Beneath this instruction is a block of data; output from it exactly the lines that run from the one containing "bpy.ops.object.shade_smooth_by_angle(angle=math.radians(angle))" through the one containing "spline.points.add(len(path) - 1)", inclusive.

DATA FOR THIS EXERCISE —
*** Block opens ***

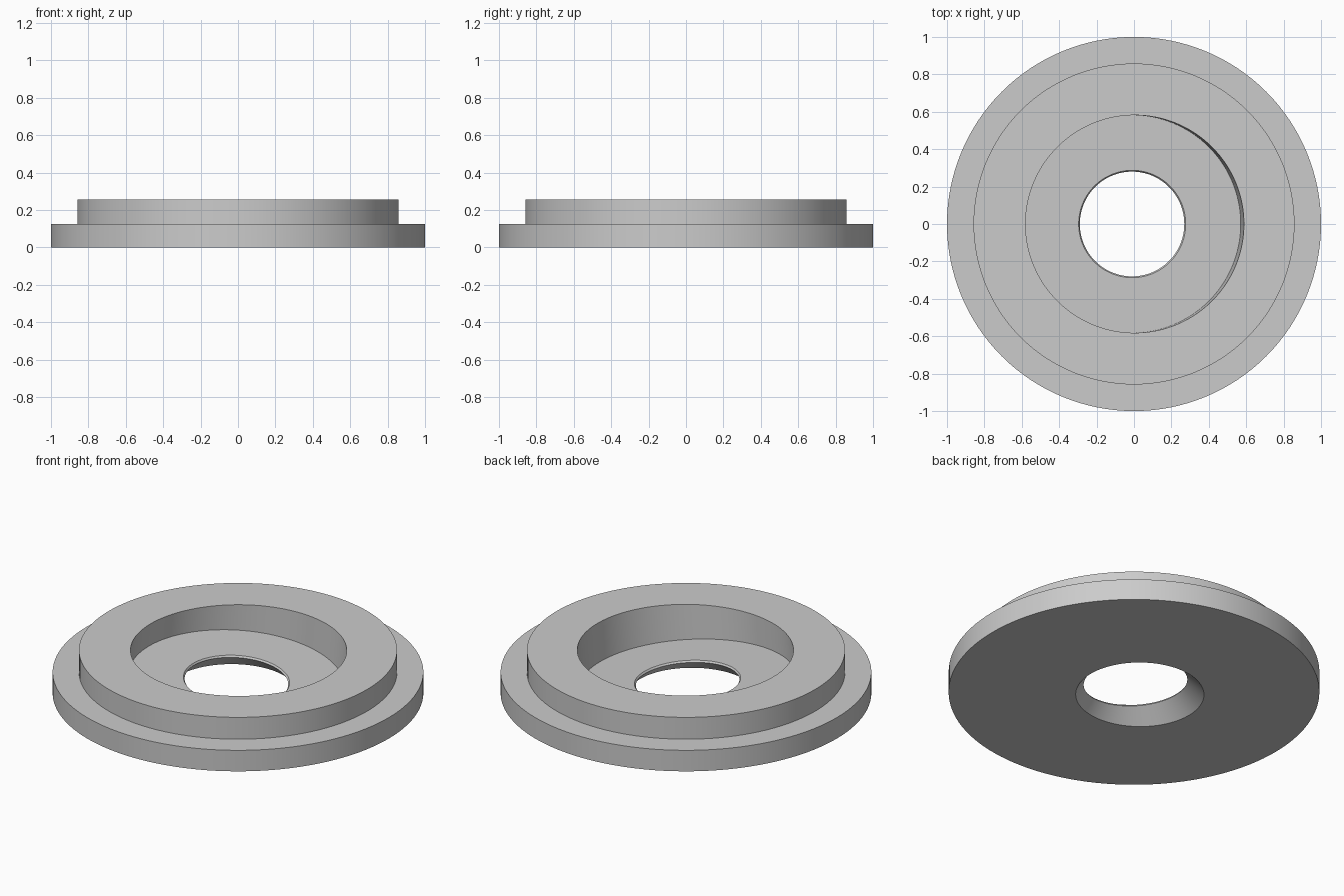
import bpy
import bmesh
import math

SEGMENTS = 128

default_cube = bpy.data.objects.get("Cube")
if default_cube:
    bpy.data.objects.remove(default_cube, do_unlink=True)

# Plain grey material
grey = bpy.data.materials.new("plain grey")
grey.use_nodes = True
colour = (0.6, 0.6, 0.6, 1)
grey.diffuse_color = colour
grey.node_tree.nodes["Principled BSDF"].inputs["Base Color"].default_value = colour


def turned_solid(name, profile):
    """Turn (radius, height) points, listed bottom to top, into a capped solid."""
    bm = bmesh.new()
    rings = []
    for radius, height in profile:
        ring = []
        for i in range(SEGMENTS):
            a = math.tau * i / SEGMENTS
            ring.append(bm.verts.new((radius * math.cos(a), radius * math.sin(a), height)))
        rings.append(ring)
    for low, high in zip(rings, rings[1:]):
        for i in range(SEGMENTS):
            j = (i + 1) % SEGMENTS
            bm.faces.new((low[i], low[j], high[j], high[i]))
    bm.faces.new(rings[0][::-1])
    bm.faces.new(rings[-1])
    bmesh.ops.recalc_face_normals(bm, faces=bm.faces)
    mesh = bpy.data.meshes.new(name)
    bm.to_mesh(mesh)
    bm.free()
    mesh.materials.append(grey)
    obj = bpy.data.objects.new(name, mesh)
    bpy.context.collection.objects.link(obj)
    return obj


# Stepped disc: wide flange with a raised boss
flange = turned_solid("stepped_flange", [(1, 0), (1, 0.125), (0.858, 0.125), (0.858, 0.255)])

# Slightly tilted bore: flared exit, thin lip, wide recess (heights from the boss top)
bore = turned_solid("bore_cutter", [(0.387, -0.3), (0.28, -0.19), (0.287, -0.18),
                                    (0.582, -0.18), (0.582, 0.1)])
bore.location = (0.004, 0, 0.255)
bore.rotation_euler.y = 0.076
bore.hide_render = True

# Cut the bore through the disc
cut = flange.modifiers.new("bore", "BOOLEAN")
cut.operation = "DIFFERENCE"
cut.solver = "EXACT"
cut.object = bore

bpy.ops.object.select_all(action="DESELECT")
flange.select_set(True)
bpy.context.view_layer.objects.active = flange
bpy.ops.object.modifier_apply(modifier=cut.name)
bpy.data.objects.remove(bore, do_unlink=True)
bpy.ops.object.shade_smooth_by_angle(angle=math.radians(30))
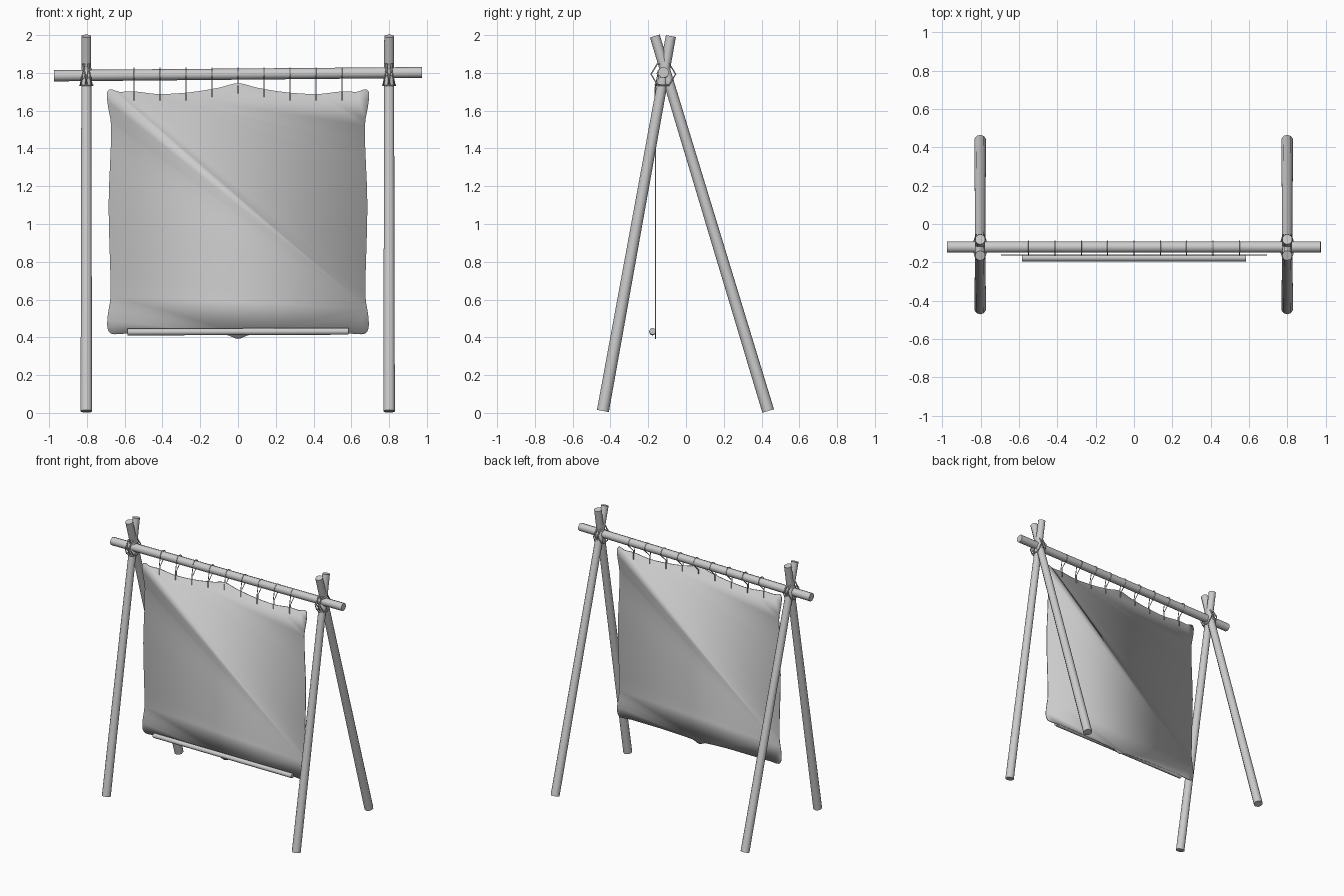
import bpy, bmesh, math
from mathutils import Vector

cube = bpy.data.objects.get("Cube")
if cube:
    bpy.data.objects.remove(cube, do_unlink=True)

grey = bpy.data.materials.new("weathered grey")
grey.use_nodes = True
COLOUR = (0.6, 0.6, 0.6, 1)
grey.diffuse_color = COLOUR
grey.node_tree.nodes["Principled BSDF"].inputs["Base Color"].default_value = COLOUR


def finish(name, bm, angle=50):
    bmesh.ops.recalc_face_normals(bm, faces=bm.faces)
    mesh = bpy.data.meshes.new(name)
    bm.to_mesh(mesh)
    bm.free()
    mesh.materials.append(grey)
    obj = bpy.data.objects.new(name, mesh)
    bpy.context.collection.objects.link(obj)
    bpy.ops.object.select_all(action="DESELECT")
    obj.select_set(True)
    bpy.context.view_layer.objects.active = obj
    bpy.ops.object.shade_smooth_by_angle(angle=math.radians(angle))
    return obj


def pole(name, start, end, r1, r2, sides=10):
    """Tapered round pole between two points."""
    a, b = Vector(start), Vector(end)
    bm = bmesh.new()
    bmesh.ops.create_cone(bm, cap_ends=True, segments=sides, radius1=r1,
                          radius2=r2, depth=(b - a).length)
    turn = (b - a).to_track_quat("Z", "Y").to_matrix()
    for v in bm.verts:
        v.co = turn @ v.co + (a + b) / 2
    return finish(name, bm)


def cord(name, paths, radius, closed=False):
    """Thin cord along one or more polylines, converted to a mesh."""
    curve = bpy.data.curves.new(name, "CURVE")
    curve.dimensions = "3D"
    curve.bevel_depth = radius
    curve.bevel_resolution = 1
    curve.use_fill_caps = True
    curve.materials.append(grey)
    for path in paths:
        spline = curve.splines.new("POLY")
        spline.points.add(len(path) - 1)
        for p, co in zip(spline.points, path):
            p.co = (*co, 1)
        spline.use_cyclic_u = closed
    obj = bpy.data.objects.new(name, curve)
    bpy.context.collection.objects.link(obj)
    return obj


BAR_Y, BAR_Z, HIDE_Y = -0.12, 1.793, -0.158

# Crossed pole pairs with cord lashings
for side, x in (("left", 0.8), ("right", -0.803)):
    pole(side + "_front_pole", (x, -0.44, 0.01), (x, -0.08, 1.995), 0.032, 0.027)
    pole(side + "_back_pole", (x, 0.435, 0.01), (x, -0.165, 1.995), 0.032, 0.027)
    rings = []
    for i in range(4):
        lean = 0.012 * (-1) ** i
        ring = []
        for k in range(6):
            a = math.tau * k / 6
            ring.append((x - 0.02 + 0.013 * i + lean * math.sin(a),
                         BAR_Y + 0.065 * math.cos(a),
                         BAR_Z + 0.062 * math.sin(a)))
        rings.append(ring)
    # One lower turn around the pole crossing
    rings.append([(x + 0.034 * math.cos(a), -0.118 + 0.045 * math.sin(a), 1.735)
                  for a in (math.tau * k / 8 for k in range(8))])
    cord(side + "_lashing", rings, 0.004, True)

# Horizontal poles
pole("crossbar", (-0.975, BAR_Y, 1.785), (0.975, BAR_Y, 1.802), 0.03, 0.029)
pole("bottom_rod", (-0.585, -0.177, 0.428), (0.585, -0.177, 0.432), 0.018, 0.018, 8)

# Stretched hide: wavy half outline, mirrored and smoothed
half = [(0, 1.745), (0.1, 1.722), (0.25, 1.698), (0.42, 1.688), (0.55, 1.702),
        (0.63, 1.7), (0.685, 1.71), (0.692, 1.65), (0.672, 1.52), (0.685, 1.1),
        (0.675, 0.62), (0.692, 0.49), (0.68, 0.425), (0.62, 0.418),
        (0.55, 0.425), (0.06, 0.412), (0, 0.392)]
outline = half + [(-x, z) for x, z in half[-2:0:-1]]
n = len(outline)
bm = bmesh.new()
loop = []
for i in range(n):
    p0, p1, p2, p3 = (Vector(outline[(i + k) % n]) for k in (-1, 0, 1, 2))
    reach = (p2 - p1).length
    m1 = (p2 - p0).normalized() * reach
    m2 = (p3 - p1).normalized() * reach
    for t in (0, 0.25, 0.5, 0.75):
        p = (p1 * (2 * t**3 - 3 * t**2 + 1) + m1 * (t**3 - 2 * t**2 + t)
             + p2 * (3 * t**2 - 2 * t**3) + m2 * (t**3 - t**2))
        loop.append(bm.verts.new((p.x, HIDE_Y, p.y)))
sheet = bm.faces.new(loop)
bmesh.ops.inset_region(bm, faces=[sheet], thickness=0.02, use_even_offset=False)
bmesh.ops.solidify(bm, geom=bm.faces[:], thickness=0.006)
finish("hide", bm, 180)

# Hanging ties looped over the crossbar
ties = []
for i in range(-4, 5):
    x = i * 0.1375
    low = 1.655 + 0.035 * max(0, 1 - abs(i) / 2)
    path = [(x, HIDE_Y - 0.006, low), (x, HIDE_Y - 0.006, 1.72)]
    for k in range(9):
        a = math.pi * (1.1 - 1.2 * k / 8)
        path.append((x, BAR_Y + 0.033 * math.cos(a), BAR_Z + 0.033 * math.sin(a)))
    path += [(x, HIDE_Y + 0.006, 1.72), (x, HIDE_Y + 0.006, low)]
    ties.append(path)
cord("hide_ties", ties, 0.003)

*** Block closes ***

WRITTEN SOLUTION —
    bpy.ops.object.shade_smooth_by_angle(angle=math.radians(angle))
    return obj


def pole(name, start, end, r1, r2, sides=10):
    """Tapered round pole between two points."""
    a, b = Vector(start), Vector(end)
    bm = bmesh.new()
    bmesh.ops.create_cone(bm, cap_ends=True, segments=sides, radius1=r1,
                          radius2=r2, depth=(b - a).length)
    turn = (b - a).to_track_quat("Z", "Y").to_matrix()
    for v in bm.verts:
        v.co = turn @ v.co + (a + b) / 2
    return finish(name, bm)


def cord(name, paths, radius, closed=False):
    """Thin cord along one or more polylines, converted to a mesh."""
    curve = bpy.data.curves.new(name, "CURVE")
    curve.dimensions = "3D"
    curve.bevel_depth = radius
    curve.bevel_resolution = 1
    curve.use_fill_caps = True
    curve.materials.append(grey)
    for path in paths:
        spline = curve.splines.new("POLY")
        spline.points.add(len(path) - 1)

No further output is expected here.